Economic downturn
Although 2020 witnessed a tumultuous contagion, the year is ending with a less scary view for global economies. Image Credit: Istock

Dubai: Although 2020 witnessed a tumultuous contagion, the year is ending with a less scary view for global economies, which are set to return to pre-pandemic levels of growth from the end of next year.

“The rapid deployment of effective vaccines and reopening of economies should gradually unleash a new wave of spending on travel and services, driving robust growth in the later part of 2021,” said Sara Johnson, executive director of global economics at IHS Markit, which surveys economic activity worldwide.

“After an (expected) 4.0 percent decline in 2020, the global economy is expected to expand 4.5 percent next year, with global output expected to reach a new peak.”

What will power the world economy to normal?

A few factors are coming together to power the world economy. First, the drag on global growth from the COVID-19 pandemic will end, producing a strong snap-back in demand.

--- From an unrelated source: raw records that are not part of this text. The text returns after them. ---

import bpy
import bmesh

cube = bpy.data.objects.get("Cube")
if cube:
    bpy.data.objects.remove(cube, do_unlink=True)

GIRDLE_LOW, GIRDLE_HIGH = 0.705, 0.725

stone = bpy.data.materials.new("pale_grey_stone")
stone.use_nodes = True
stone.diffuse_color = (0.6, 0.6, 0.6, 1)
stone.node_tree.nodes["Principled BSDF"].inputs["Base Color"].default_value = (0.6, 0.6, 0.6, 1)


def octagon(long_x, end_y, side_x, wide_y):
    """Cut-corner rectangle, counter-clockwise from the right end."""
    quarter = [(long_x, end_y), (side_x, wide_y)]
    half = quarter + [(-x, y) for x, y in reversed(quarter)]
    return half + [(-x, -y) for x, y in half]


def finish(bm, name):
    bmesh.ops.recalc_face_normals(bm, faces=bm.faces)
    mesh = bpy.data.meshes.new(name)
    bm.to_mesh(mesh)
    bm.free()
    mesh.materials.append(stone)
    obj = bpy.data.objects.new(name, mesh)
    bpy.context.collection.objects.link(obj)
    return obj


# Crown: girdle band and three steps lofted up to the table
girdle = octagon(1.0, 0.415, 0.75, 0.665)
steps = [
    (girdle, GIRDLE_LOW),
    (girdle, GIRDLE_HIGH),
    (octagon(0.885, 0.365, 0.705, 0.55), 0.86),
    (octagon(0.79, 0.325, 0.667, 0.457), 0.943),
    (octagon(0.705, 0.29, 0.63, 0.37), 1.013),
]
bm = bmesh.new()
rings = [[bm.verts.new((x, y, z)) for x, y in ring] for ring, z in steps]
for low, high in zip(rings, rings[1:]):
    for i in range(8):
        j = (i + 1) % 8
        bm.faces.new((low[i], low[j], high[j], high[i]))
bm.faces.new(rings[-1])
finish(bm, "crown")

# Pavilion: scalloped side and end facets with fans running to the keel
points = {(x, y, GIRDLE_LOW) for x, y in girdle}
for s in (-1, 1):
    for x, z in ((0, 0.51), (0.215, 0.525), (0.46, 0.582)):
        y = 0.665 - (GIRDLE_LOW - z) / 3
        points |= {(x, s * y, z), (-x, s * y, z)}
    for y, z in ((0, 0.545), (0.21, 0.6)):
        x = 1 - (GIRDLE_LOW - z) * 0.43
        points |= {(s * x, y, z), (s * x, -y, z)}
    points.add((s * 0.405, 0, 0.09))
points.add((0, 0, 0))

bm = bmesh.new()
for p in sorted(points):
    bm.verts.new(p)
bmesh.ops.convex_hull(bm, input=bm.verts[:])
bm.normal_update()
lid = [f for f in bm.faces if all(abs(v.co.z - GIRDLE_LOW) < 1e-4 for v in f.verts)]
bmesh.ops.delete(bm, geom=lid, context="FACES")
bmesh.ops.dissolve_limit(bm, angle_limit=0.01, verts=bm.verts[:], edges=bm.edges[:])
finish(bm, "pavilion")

Vaccines are being rolled out, improved drugs and clinical management are already reducing the seriousness of the illness and the increasing availability of cheap, fast and accurate testing allows for less stringent restrictions on economic activity.

The Organization for Economic Cooperation and Development (OECD) earlier this month said it currently expects the global economy to build momentum over the coming two years, with real gross domestic product (GDP) growth projected to reach pre-pandemic levels by the end of 2021.

Views of a strong rebound from recession

Releasing its latest forecasts for the world economy, the Paris-based international organisation predicted a strong rebound from this year’s historic global recession in 2021, but said that the world economy would not fully regain the lost output until the end of next year.

It expects the global economy to contract 4.2 per cent in 2020, an upward revision from an estimate made in September that pointed to a 4.5 per cent fall in real GDP. It also views real GDP growth to hit 4.2 per cent in 2021 — trimmed from a September forecast of 5 per cent — and 3.7 per cent in 2022.

The OECD, which monitors and advises its 37 member countries on economic policy, were optimistic about the worldwide economy gaining momentum through to 2022, citing scientific progress, pharmaceutical advances, and adjustments in the behaviour of people and firms, among others, as factors likely to help keep the virus in check, allowing restrictions on mobility to be lifted progressively.

Economic recoveries to be starkly uneven

However, economic forecasts from IHS Markit also showed that a return to economic growth would vary widely across regions. While Mainland China recovered in the second quarter of 2020, recoveries to pre-pandemic levels are forecast to take until 2023 or 2024 in Japan and several major European economies.

While unemployment rates are expected to fall in most regions in 2021 as output recovers, Western Europe is expected to see a rise in joblessness as public funding of furlough programs diminishes, analysts at IHS Markit revealed in its latest report.

“Policy rates in the United States, Eurozone, the United Kingdom and Japan are expected to remain near or below zero well beyond 2021. In emerging markets, where inflation is a more immediate concern, monetary easing is ending but policy rate increases will be rare in 2021,” forecasted IHS Markit.

Vaccines fuel cautious optimism

So while encouraging news about more effective anti-viral treatments and promising vaccines is fueling cautious optimism that at least the developed economies could tame the COVID-19 pandemic by the end of 2021, for now broad and robust relief remains essential.

As a second pandemic wave still cascades around the world, economists continue to reiterate that governments worldwide should allow public debt to rise further to mitigate the catastrophe, even if there are longer-term costs.

“In advanced economies, expansionary monetary policies are expected to keep term debt costs sharply lower,” noted IHS Markit. “More fiscally constrained emerging markets will rely heavily on forbearance measures to contain bank losses as the economic rebound takes hold.”

Debt baloons, global trade yet to rebound

“However, rising public and private debt burdens could lead to significant strains for banks that are heavily invested in local sovereign debt,” IHS Markit further noted.

Meanwhile, the volume of global trade is set to face the sharpest decline since the end of the global financial crisis, falling as much as 5.6 per cent this year, the UN Conference for Trade and Development (UNCTAD) predicts.

The figure, announced by the agency earlier this week, is more optimistic than its previous forecast, which expected global trade to contract by 9 per cent year-on-year. The previous largest decline was seen in 2009, when global merchandise trade took a 22-per cent nosedive.